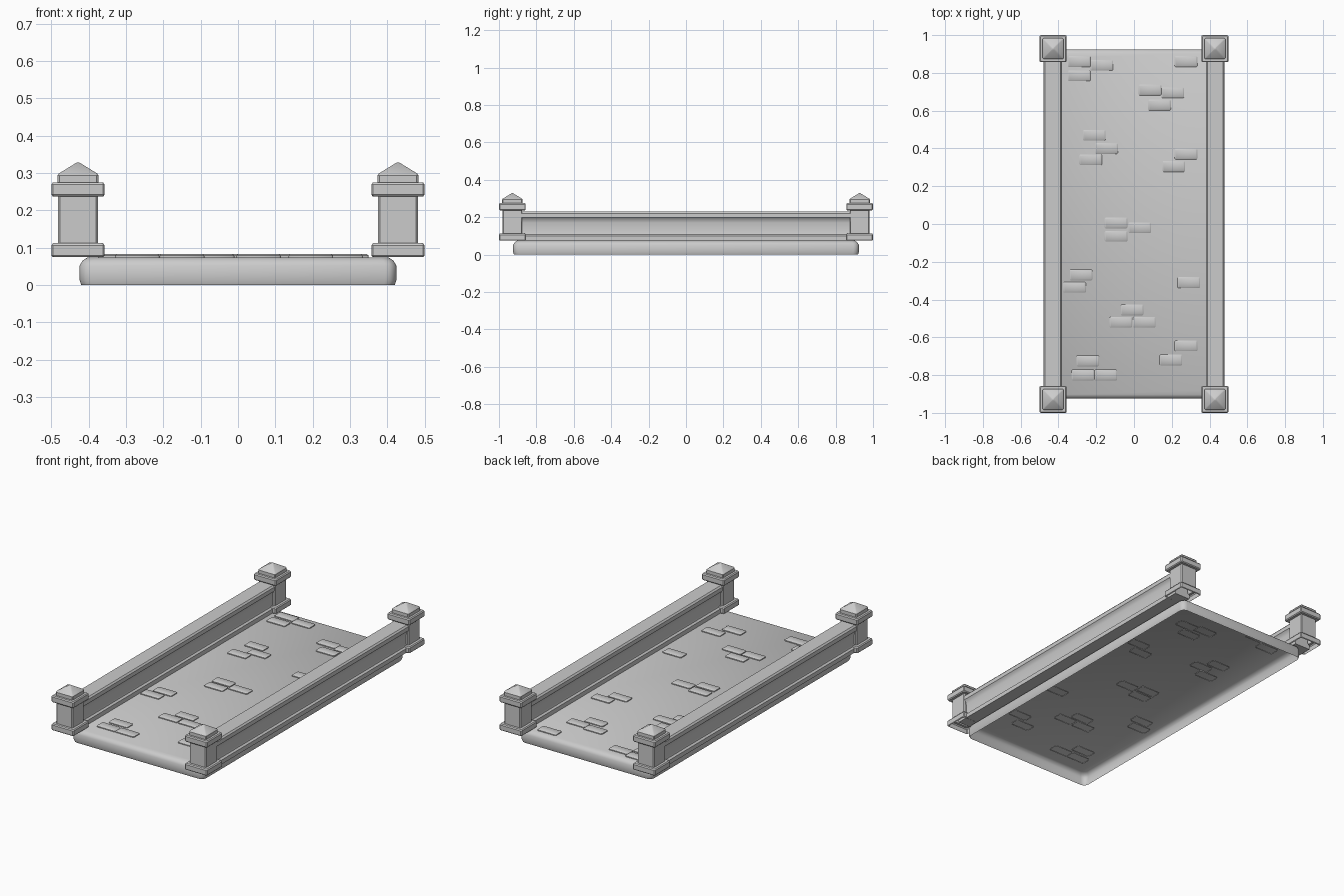
import bpy, bmesh, math

if "Cube" in bpy.data.objects:
    bpy.data.objects.remove(bpy.data.objects["Cube"])


def finish(name, bm, angle=35):
    bmesh.ops.recalc_face_normals(bm, faces=bm.faces[:])
    me = bpy.data.meshes.new(name)
    bm.to_mesh(me)
    bm.free()
    ob = bpy.data.objects.new(name, me)
    bpy.context.collection.objects.link(ob)
    bpy.ops.object.select_all(action='DESELECT')
    ob.select_set(True)
    bpy.context.view_layer.objects.active = ob
    bpy.ops.object.shade_smooth_by_angle(angle=math.radians(angle))
    return ob


def ring_loft(name, rings, loc=(0, 0, 0), seg=1, angle=35):
    """Stack rounded rectangles (half x, half y, corner, z); bottom left open."""
    bm = bmesh.new()
    loops = []
    for hx, hy, c, z in rings:
        loop = []
        for sx, sy, start in ((1, 1, 0), (-1, 1, 90), (-1, -1, 180), (1, -1, 270)):
            for i in range(seg + 1):
                a = math.radians(start + 90 * i / seg)
                loop.append(bm.verts.new((sx * (hx - c) + c * math.cos(a),
                                          sy * (hy - c) + c * math.sin(a), z)))
        loops.append(loop)
    n = len(loops[0])
    for a, b in zip(loops, loops[1:]):
        for i in range(n):
            j = (i + 1) % n
            bm.faces.new((a[i], a[j], b[j], b[i]))
    bm.faces.new(loops[-1])
    ob = finish(name, bm, angle)
    ob.location = loc
    return ob


# Deck: shallow shell, open underneath, with a softened upper edge
ring_loft("deck", [(0.420, 0.920, 0.030, 0.0), (0.424, 0.924, 0.030, 0.012),
                   (0.424, 0.924, 0.030, 0.052), (0.417, 0.917, 0.028, 0.065),
                   (0.403, 0.903, 0.024, 0.074)], seg=3, angle=45)

# Side walls: narrow body between a foot and an overhanging rail
half = [(0.050, 0.0755), (0.050, 0.100), (0.040, 0.108), (0.037, 0.120),
        (0.037, 0.170), (0.041, 0.187), (0.050, 0.197), (0.050, 0.220),
        (0.042, 0.229)]
profile = half + [(-x, z) for x, z in reversed(half)]
for side, label in ((-1, "left"), (1, "right")):
    bm = bmesh.new()
    ends = [[bm.verts.new((x + side * 0.43, y, z)) for x, z in profile]
            for y in (-0.925, 0.925)]
    for i in range(len(profile)):
        j = (i + 1) % len(profile)
        bm.faces.new((ends[0][i], ends[0][j], ends[1][j], ends[1][i]))
    for e in ends:
        bm.faces.new(e)
    finish("wall_" + label, bm)

# Corner posts: foot, shaft, collar and pyramid cap as one hollow shell
post = [(0.068, 0.075), (0.0715, 0.079), (0.0715, 0.106), (0.067, 0.112),
        (0.053, 0.112), (0.053, 0.237), (0.067, 0.237), (0.0715, 0.242),
        (0.0715, 0.269), (0.067, 0.275), (0.055, 0.275), (0.055, 0.294),
        (0.051, 0.299), (0.007, 0.326), (0.003, 0.328)]
for sx in (-1, 1):
    for sy in (-1, 1):
        name = "post_%s_%s" % ("back" if sy > 0 else "front", "right" if sx > 0 else "left")
        ring_loft(name, [(h, h, min(0.005, h * 0.3), z) for h, z in post],
                  (sx * 0.4285, sy * 0.9285, 0), angle=25)

# Raised paving bricks scattered in small groups
bricks = [(-.29, .86), (-.17, .84), (-.29, .785), (.275, .86), (.085, .71),
          (.205, .695), (.135, .63), (-.21, .47), (-.145, .40), (-.23, .34),
          (.275, .37), (.21, .305), (-.095, .005), (.03, -.02), (-.095, -.065),
          (-.28, -.27), (-.315, -.335), (.29, -.31), (-.01, -.455),
          (-.07, -.52), (.055, -.52), (.275, -.645), (.195, -.72),
          (-.245, -.725), (-.27, -.80), (-.15, -.80)]
for k, (x, y) in enumerate(bricks):
    ring_loft("paving_brick_%02d" % (k + 1),
              [(0.060, 0.0285, 0.005, 0.072), (0.060, 0.0285, 0.005, 0.079),
               (0.055, 0.0235, 0.004, 0.083)], (x, y, 0), angle=50)
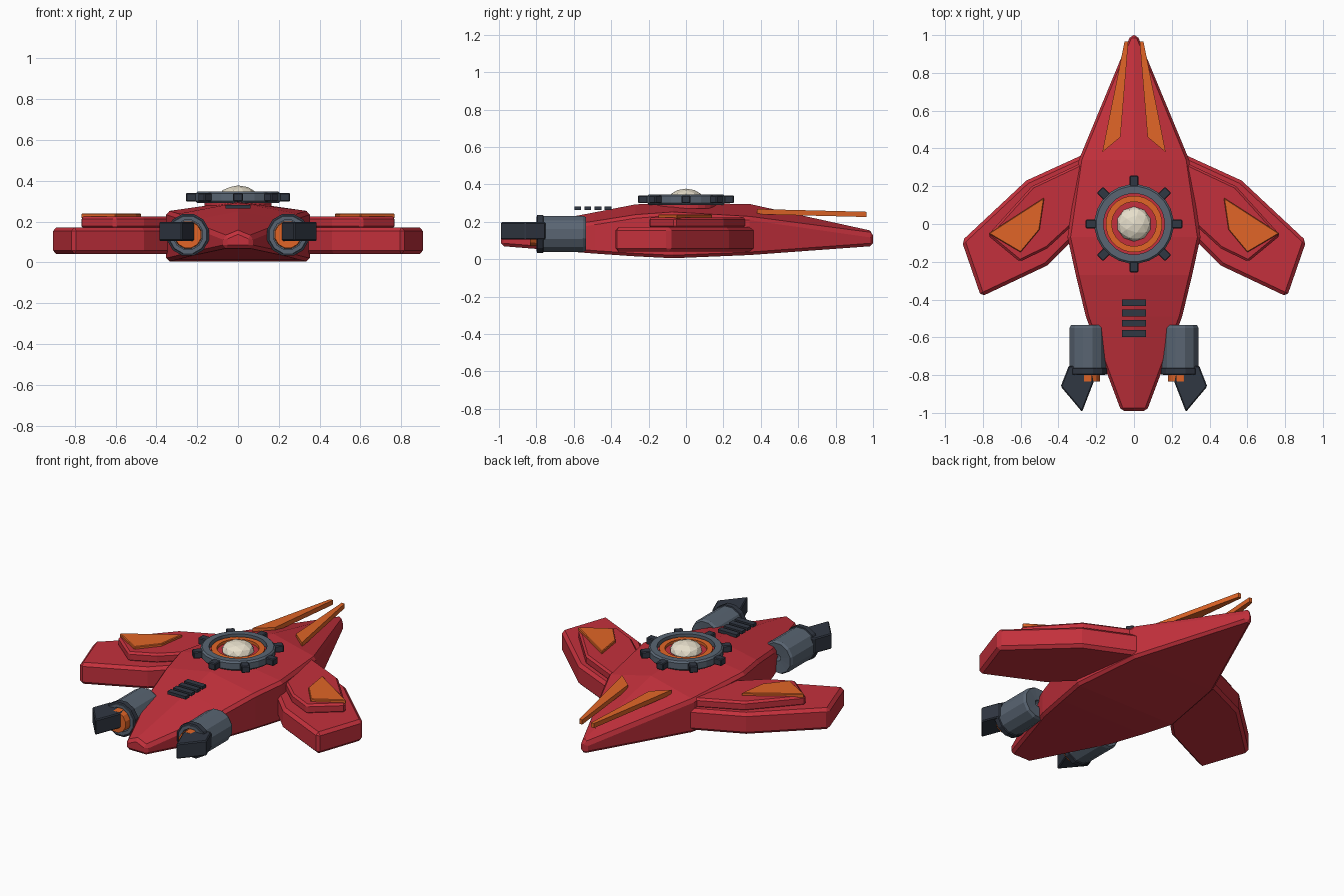
import bpy, bmesh
from math import sin, cos, pi, radians
from mathutils import Matrix, Vector

if "Cube" in bpy.data.objects:
    bpy.data.objects.remove(bpy.data.objects["Cube"])


def material(name, color):
    m = bpy.data.materials.new(name)
    m.diffuse_color = (*color, 1)
    m.use_nodes = True
    m.node_tree.nodes["Principled BSDF"].inputs["Base Color"].default_value = m.diffuse_color
    return m


RED = material("red_paint", (0.55, 0.03, 0.045))
ORANGE = material("orange_paint", (0.75, 0.13, 0.02))
STEEL = material("steel", (0.10, 0.13, 0.17))
DARK = material("dark_metal", (0.03, 0.038, 0.055))
CREAM = material("cream_glass", (0.80, 0.74, 0.60))


def finish(bm, name, mat, bevel=0.0, mirror=False):
    bmesh.ops.recalc_face_normals(bm, faces=bm.faces)
    me = bpy.data.meshes.new(name)
    bm.to_mesh(me)
    bm.free()
    ob = bpy.data.objects.new(name, me)
    bpy.context.collection.objects.link(ob)
    me.materials.append(mat)
    if bevel:
        b = ob.modifiers.new("bevel", "BEVEL")
        b.width, b.segments, b.limit_method = bevel, 1, "ANGLE"
        b.angle_limit = radians(35)
    if mirror:
        ob.modifiers.new("mirror", "MIRROR").use_mirror_merge = False
    return ob


def loft(name, rings, mat, closed=False, **kw):
    """Skin a list of equal-length rings; cap the ends unless closed."""
    bm = bmesh.new()
    vs = [[bm.verts.new(p) for p in r] for r in rings]
    n = len(vs[0])
    for i in range(len(vs) if closed else len(vs) - 1):
        a, b = vs[i], vs[(i + 1) % len(vs)]
        for j in range(n):
            k = (j + 1) % n
            bm.faces.new((a[j], a[k], b[k], b[j]))
    if not closed:
        bm.faces.new(vs[0])
        bm.faces.new(vs[-1])
    return finish(bm, name, mat, **kw)


def plate(name, outline, z0, z1, mat, tilt=0.0, **kw):
    """Extruded outline; tilt lowers z per unit of y."""
    y0 = outline[0][1]
    rings = [[(x, y, z - tilt * (y - y0)) for x, y in outline] for z in (z0, z1)]
    return loft(name, rings, mat, **kw)


def lathe(name, profile, n, mat, center, axis="Z", closed=True, **kw):
    """Revolve an (r, h) profile around Z or Y through center."""
    rings = []
    for r, h in profile:
        ring = []
        for i in range(n):
            a = 2 * pi * (i + 0.5) / n
            c, s = r * cos(a), r * sin(a)
            p = (c, s, h) if axis == "Z" else (c, h, s)
            ring.append(Vector(center) + Vector(p))
        rings.append(ring)
    return loft(name, rings, mat, closed=closed, **kw)


def box(bm, size, matrix):
    bmesh.ops.create_cube(bm, size=1, matrix=matrix @ Matrix.Diagonal((*size, 1)))


# Hull: y, half width, bottom, shoulder, ridge
sections = [(1.0, 0.018, 0.07, 0.13, 0.15), (0.34, 0.292, 0.022, 0.225, 0.295),
            (-0.07, 0.352, 0.005, 0.25, 0.30), (-0.27, 0.308, 0.015, 0.235, 0.293),
            (-0.49, 0.255, 0.03, 0.20, 0.25), (-0.99, 0.068, 0.07, 0.125, 0.155)]
loft("hull", [[(-w, y, b), (w, y, b), (w, y, s), (0, y, t), (-w, y, s)]
              for y, w, b, s, t in sections], RED, bevel=0.016)

# Wings: thick lower panel, raised upper panel, orange inlay
plate("wing", [(0.20, 0.38), (0.285, 0.36), (0.57, 0.23), (0.912, -0.09),
               (0.81, -0.385), (0.46, -0.22), (0.33, -0.09), (0.20, -0.05)],
      0.04, 0.172, RED, bevel=0.018, mirror=True)
plate("wing_upper_panel", [(0.20, 0.34), (0.285, 0.32), (0.54, 0.20), (0.775, -0.06),
                           (0.605, -0.20), (0.46, -0.13), (0.34, -0.02), (0.20, 0.0)],
      0.165, 0.224, RED, bevel=0.012, mirror=True)
plate("wing_inlay", [(0.475, 0.14), (0.77, -0.05), (0.60, -0.15), (0.50, -0.03)][::-1],
      0.215, 0.24, ORANGE, bevel=0.004, mirror=True)

# Long orange blades over the nose
plate("nose_blade", [(0.168, 0.38), (0.072, 0.46), (0.03, 0.965), (0.05, 0.965)],
      0.24, 0.268, ORANGE, tilt=0.025, mirror=True)

# Turret ring with eight lugs, orange inner ring and faceted dome
lathe("turret_ring", [(0.162, 0.29), (0.20, 0.29), (0.21, 0.30), (0.21, 0.337),
                      (0.20, 0.347), (0.162, 0.347)], 24, STEEL, (0, 0, 0))
lathe("turret_inner_ring", [(0.118, 0.29), (0.15, 0.29), (0.15, 0.335), (0.118, 0.335)],
      24, ORANGE, (0, 0, 0))
lathe("turret_base", [(0.165, 0.27), (0.165, 0.318)], 24, RED, (0, 0, 0), closed=False)
bm = bmesh.new()
for i in range(8):
    box(bm, (0.06, 0.048, 0.042),
        Matrix.Rotation(i * pi / 4, 4, "Z") @ Matrix.Translation((0.226, 0, 0.32)))
finish(bm, "turret_lugs", DARK, bevel=0.005)
bm = bmesh.new()
bmesh.ops.create_icosphere(bm, subdivisions=2, radius=1,
                           matrix=Matrix.Translation((0, 0, 0.325)) @ Matrix.Diagonal((0.092, 0.092, 0.052, 1)))
finish(bm, "turret_dome", CREAM)

# Vent slats on the rear deck
bm = bmesh.new()
for i in range(4):
    box(bm, (0.125, 0.036, 0.018), Matrix.Translation((0, -0.417 - i * 0.054, 0.272)))
finish(bm, "vent_slats", DARK)

# Engines: nacelle tube, collar, glowing core and swept tail fin
EC = (0.245, 0, 0.135)
lathe("engine_nacelle", [(0.02, -0.54), (0.092, -0.535), (0.10, -0.55), (0.10, -0.78), (0.094, -0.80),
                         (0.074, -0.80), (0.074, -0.74), (0.02, -0.74)],
      12, STEEL, EC, axis="Y", mirror=True)
lathe("engine_collar", [(0.096, -0.76), (0.106, -0.765), (0.106, -0.795), (0.096, -0.798)],
      12, DARK, EC, axis="Y", mirror=True)
lathe("engine_core", [(0.07, -0.70), (0.066, -0.835)], 12, ORANGE, EC, axis="Y",
      closed=False, mirror=True)
plate("tail_fin", [(0.22, -0.76), (0.345, -0.75), (0.388, -0.86), (0.275, -0.995), (0.215, -0.84)],
      0.105, 0.198, DARK, bevel=0.006, mirror=True)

> Work instructions
Reproduce exactly the entries above, limited to the lines from the one with "bmesh.ops.recalc_face_normals(bm, faces=bm.faces[:])" through the one with "# Deck: shallow", both included.

> Reply to the task
    bmesh.ops.recalc_face_normals(bm, faces=bm.faces[:])
    me = bpy.data.meshes.new(name)
    bm.to_mesh(me)
    bm.free()
    ob = bpy.data.objects.new(name, me)
    bpy.context.collection.objects.link(ob)
    bpy.ops.object.select_all(action='DESELECT')
    ob.select_set(True)
    bpy.context.view_layer.objects.active = ob
    bpy.ops.object.shade_smooth_by_angle(angle=math.radians(angle))
    return ob


def ring_loft(name, rings, loc=(0, 0, 0), seg=1, angle=35):
    """Stack rounded rectangles (half x, half y, corner, z); bottom left open."""
    bm = bmesh.new()
    loops = []
    for hx, hy, c, z in rings:
        loop = []
        for sx, sy, start in ((1, 1, 0), (-1, 1, 90), (-1, -1, 180), (1, -1, 270)):
            for i in range(seg + 1):
                a = math.radians(start + 90 * i / seg)
                loop.append(bm.verts.new((sx * (hx - c) + c * math.cos(a),
                                          sy * (hy - c) + c * math.sin(a), z)))
        loops.append(loop)
    n = len(loops[0])
    for a, b in zip(loops, loops[1:]):
        for i in range(n):
            j = (i + 1) % n
            bm.faces.new((a[i], a[j], b[j], b[i]))
    bm.faces.new(loops[-1])
    ob = finish(name, bm, angle)
    ob.location = loc
    return ob


# Deck: shallow shell, open underneath, with a softened upper edge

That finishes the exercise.